BRIEF »
Please retype the records below exactly, from the first line through the line containing "grey.use_nodes = True", and leave out any pictures.

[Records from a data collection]
════
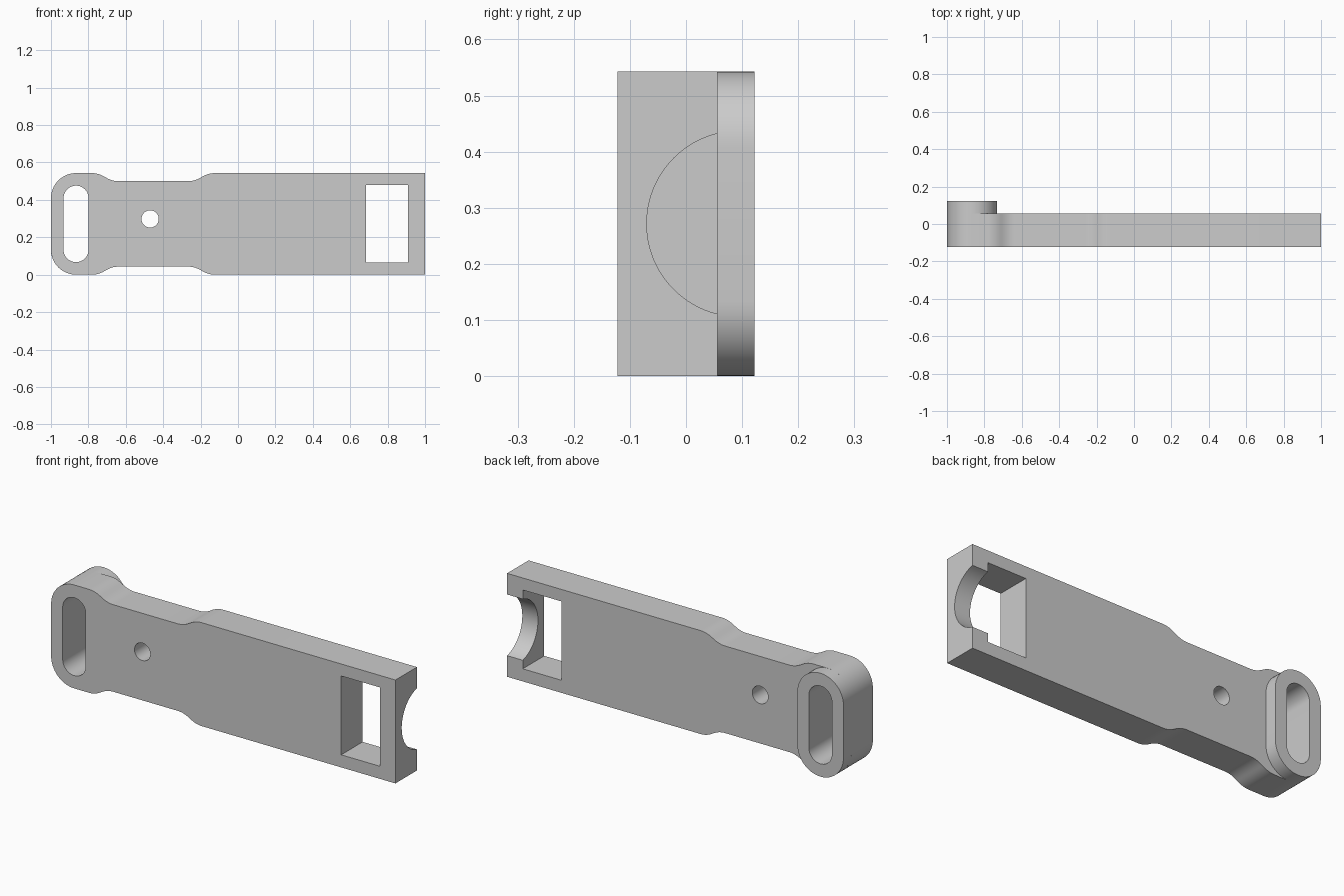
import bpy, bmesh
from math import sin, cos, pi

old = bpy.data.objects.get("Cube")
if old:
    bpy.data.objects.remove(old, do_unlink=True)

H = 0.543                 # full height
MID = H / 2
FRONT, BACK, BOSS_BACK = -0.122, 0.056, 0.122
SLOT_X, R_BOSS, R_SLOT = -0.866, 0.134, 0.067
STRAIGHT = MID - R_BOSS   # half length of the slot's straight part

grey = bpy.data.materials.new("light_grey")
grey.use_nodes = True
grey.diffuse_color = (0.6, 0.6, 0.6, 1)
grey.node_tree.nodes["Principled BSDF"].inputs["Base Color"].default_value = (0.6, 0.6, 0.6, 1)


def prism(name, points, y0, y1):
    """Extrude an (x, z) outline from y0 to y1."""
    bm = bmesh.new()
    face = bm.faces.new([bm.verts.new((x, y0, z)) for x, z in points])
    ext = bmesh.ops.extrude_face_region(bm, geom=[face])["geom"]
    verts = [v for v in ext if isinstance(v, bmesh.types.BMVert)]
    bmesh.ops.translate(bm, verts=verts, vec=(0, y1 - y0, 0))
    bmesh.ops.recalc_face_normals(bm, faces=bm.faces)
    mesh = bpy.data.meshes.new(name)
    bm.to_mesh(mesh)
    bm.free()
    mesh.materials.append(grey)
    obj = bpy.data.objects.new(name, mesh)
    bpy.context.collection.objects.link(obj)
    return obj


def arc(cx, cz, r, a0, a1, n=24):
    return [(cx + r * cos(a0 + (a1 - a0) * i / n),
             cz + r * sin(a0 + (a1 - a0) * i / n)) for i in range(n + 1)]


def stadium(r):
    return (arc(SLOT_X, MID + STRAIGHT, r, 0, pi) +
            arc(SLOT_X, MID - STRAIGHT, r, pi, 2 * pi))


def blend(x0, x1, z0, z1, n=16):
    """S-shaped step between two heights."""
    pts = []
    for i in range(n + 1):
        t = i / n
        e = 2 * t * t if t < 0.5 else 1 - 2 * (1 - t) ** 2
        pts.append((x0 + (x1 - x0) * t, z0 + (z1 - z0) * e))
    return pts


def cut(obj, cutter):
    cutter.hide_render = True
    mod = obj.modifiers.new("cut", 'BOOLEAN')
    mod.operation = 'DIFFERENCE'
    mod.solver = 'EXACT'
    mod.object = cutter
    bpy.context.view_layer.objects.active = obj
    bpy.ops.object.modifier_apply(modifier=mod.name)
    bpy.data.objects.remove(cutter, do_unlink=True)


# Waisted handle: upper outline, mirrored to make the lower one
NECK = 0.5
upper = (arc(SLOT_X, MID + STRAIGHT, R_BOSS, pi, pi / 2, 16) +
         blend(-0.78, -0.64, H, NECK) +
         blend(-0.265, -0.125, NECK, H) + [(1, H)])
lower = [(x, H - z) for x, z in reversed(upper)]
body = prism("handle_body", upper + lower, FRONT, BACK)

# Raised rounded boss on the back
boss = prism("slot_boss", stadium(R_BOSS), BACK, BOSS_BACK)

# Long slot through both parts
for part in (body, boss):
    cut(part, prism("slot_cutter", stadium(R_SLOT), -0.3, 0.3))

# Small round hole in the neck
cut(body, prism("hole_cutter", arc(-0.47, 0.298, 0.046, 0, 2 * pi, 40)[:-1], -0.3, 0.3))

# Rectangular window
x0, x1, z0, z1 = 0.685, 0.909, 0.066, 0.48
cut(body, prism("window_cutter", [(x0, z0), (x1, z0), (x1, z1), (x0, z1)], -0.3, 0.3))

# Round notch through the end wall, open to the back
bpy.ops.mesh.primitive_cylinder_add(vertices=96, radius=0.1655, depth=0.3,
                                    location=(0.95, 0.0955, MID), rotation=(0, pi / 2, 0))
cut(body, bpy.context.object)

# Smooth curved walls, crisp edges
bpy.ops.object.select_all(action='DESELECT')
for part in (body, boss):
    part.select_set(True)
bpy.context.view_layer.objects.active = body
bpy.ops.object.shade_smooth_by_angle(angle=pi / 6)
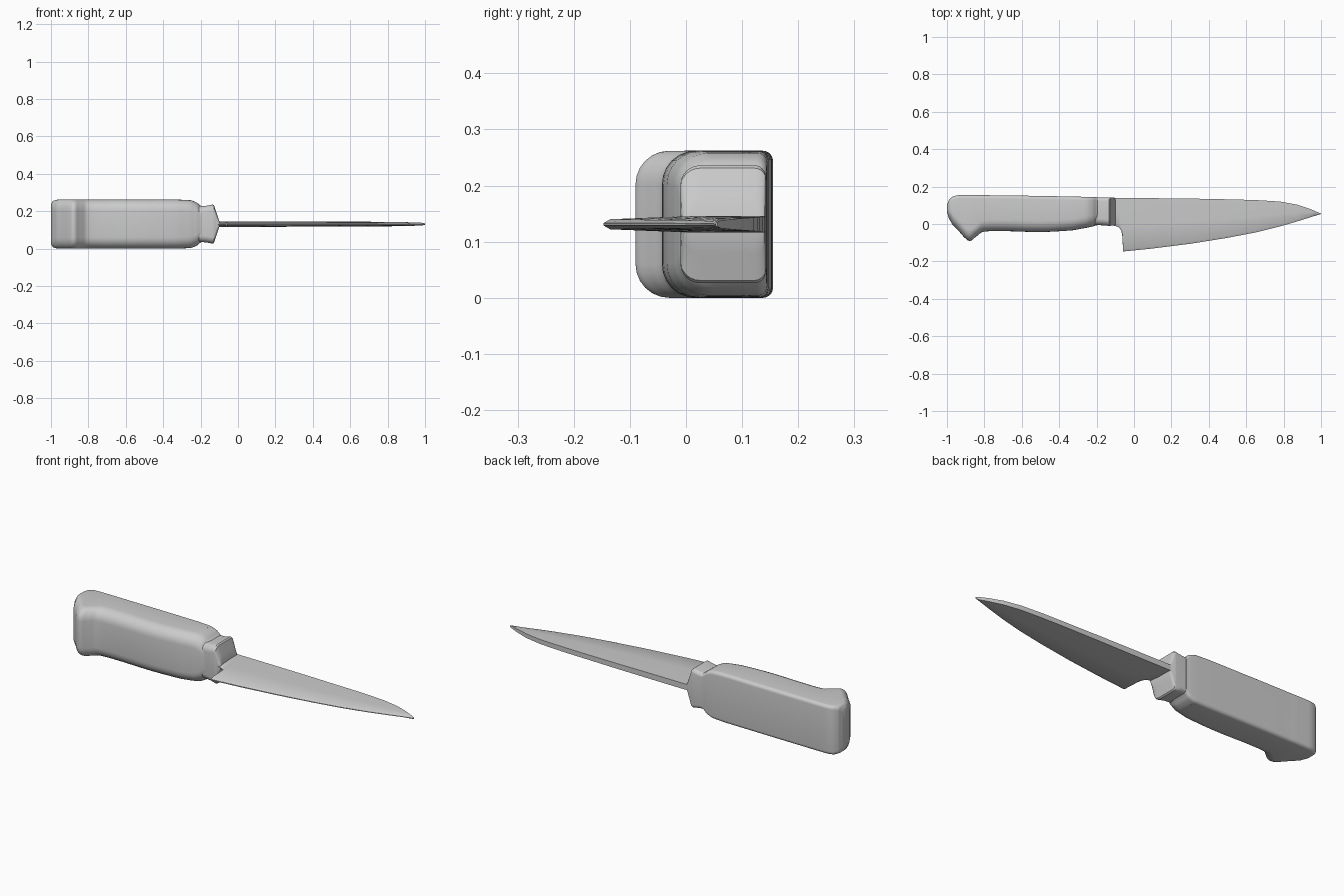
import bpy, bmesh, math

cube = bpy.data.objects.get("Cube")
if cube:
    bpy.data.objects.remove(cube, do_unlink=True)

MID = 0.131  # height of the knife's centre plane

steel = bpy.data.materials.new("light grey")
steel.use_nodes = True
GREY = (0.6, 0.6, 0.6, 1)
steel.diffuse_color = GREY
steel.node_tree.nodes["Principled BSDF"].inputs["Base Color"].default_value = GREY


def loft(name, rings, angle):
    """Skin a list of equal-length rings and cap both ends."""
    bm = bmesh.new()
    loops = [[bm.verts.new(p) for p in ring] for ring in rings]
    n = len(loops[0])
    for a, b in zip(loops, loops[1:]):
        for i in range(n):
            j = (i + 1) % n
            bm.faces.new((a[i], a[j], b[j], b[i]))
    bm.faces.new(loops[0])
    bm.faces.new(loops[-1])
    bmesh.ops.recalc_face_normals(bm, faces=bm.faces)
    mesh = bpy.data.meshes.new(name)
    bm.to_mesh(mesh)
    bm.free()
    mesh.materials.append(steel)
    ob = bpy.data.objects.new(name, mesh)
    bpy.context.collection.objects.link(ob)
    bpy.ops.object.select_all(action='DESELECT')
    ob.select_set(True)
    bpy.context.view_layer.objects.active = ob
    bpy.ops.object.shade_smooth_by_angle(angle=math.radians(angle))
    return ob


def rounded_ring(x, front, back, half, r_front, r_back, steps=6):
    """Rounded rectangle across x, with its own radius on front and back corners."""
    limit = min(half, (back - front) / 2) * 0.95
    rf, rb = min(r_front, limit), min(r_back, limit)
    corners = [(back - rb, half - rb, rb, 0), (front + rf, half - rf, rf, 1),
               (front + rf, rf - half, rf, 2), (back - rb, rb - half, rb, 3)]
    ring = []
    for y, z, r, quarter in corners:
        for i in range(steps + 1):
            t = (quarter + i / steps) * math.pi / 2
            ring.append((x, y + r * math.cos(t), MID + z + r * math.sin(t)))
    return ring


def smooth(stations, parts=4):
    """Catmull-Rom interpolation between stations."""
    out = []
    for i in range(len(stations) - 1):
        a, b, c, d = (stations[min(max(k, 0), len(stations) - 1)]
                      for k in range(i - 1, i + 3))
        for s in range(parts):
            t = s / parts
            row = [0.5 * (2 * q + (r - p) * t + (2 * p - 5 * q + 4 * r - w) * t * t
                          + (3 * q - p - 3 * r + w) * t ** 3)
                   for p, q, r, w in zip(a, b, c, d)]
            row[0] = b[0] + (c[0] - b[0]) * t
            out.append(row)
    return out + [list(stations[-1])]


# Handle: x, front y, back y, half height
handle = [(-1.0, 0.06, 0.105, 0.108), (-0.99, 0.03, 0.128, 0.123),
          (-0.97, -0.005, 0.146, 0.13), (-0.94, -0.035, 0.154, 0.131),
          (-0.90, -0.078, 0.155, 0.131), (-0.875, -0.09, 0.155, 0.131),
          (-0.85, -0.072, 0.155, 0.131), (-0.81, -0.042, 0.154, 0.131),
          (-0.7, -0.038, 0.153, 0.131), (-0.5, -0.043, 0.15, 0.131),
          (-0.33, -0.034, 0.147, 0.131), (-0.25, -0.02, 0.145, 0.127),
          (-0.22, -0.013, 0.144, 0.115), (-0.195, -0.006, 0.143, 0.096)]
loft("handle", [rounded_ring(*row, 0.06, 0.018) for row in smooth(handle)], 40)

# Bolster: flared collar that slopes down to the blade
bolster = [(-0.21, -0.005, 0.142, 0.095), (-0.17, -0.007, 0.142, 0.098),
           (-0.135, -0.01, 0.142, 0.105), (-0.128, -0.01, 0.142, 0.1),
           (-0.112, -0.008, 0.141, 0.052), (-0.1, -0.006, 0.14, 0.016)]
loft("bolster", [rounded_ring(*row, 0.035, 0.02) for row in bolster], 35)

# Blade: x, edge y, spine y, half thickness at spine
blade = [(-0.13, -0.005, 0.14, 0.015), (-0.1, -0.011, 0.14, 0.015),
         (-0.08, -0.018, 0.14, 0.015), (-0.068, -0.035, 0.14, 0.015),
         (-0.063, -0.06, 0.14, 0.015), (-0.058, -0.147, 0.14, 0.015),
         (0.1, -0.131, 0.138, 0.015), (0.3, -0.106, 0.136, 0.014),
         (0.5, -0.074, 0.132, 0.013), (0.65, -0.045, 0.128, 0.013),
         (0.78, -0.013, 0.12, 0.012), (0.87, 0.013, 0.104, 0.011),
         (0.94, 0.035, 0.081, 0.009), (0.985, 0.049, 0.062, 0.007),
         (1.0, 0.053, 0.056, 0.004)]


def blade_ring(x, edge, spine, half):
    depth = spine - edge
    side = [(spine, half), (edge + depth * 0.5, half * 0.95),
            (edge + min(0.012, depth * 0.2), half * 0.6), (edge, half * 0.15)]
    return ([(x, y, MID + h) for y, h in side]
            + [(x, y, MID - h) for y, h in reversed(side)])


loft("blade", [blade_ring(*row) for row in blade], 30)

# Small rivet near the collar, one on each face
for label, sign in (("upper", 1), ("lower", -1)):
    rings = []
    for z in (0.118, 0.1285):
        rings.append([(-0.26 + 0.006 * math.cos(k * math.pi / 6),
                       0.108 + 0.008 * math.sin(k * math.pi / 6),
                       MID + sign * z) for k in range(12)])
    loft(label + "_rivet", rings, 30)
════
SOLVED EXERCISE »
import bpy, bmesh
from math import sin, cos, pi

old = bpy.data.objects.get("Cube")
if old:
    bpy.data.objects.remove(old, do_unlink=True)

H = 0.543                 # full height
MID = H / 2
FRONT, BACK, BOSS_BACK = -0.122, 0.056, 0.122
SLOT_X, R_BOSS, R_SLOT = -0.866, 0.134, 0.067
STRAIGHT = MID - R_BOSS   # half length of the slot's straight part

grey = bpy.data.materials.new("light_grey")
grey.use_nodes = True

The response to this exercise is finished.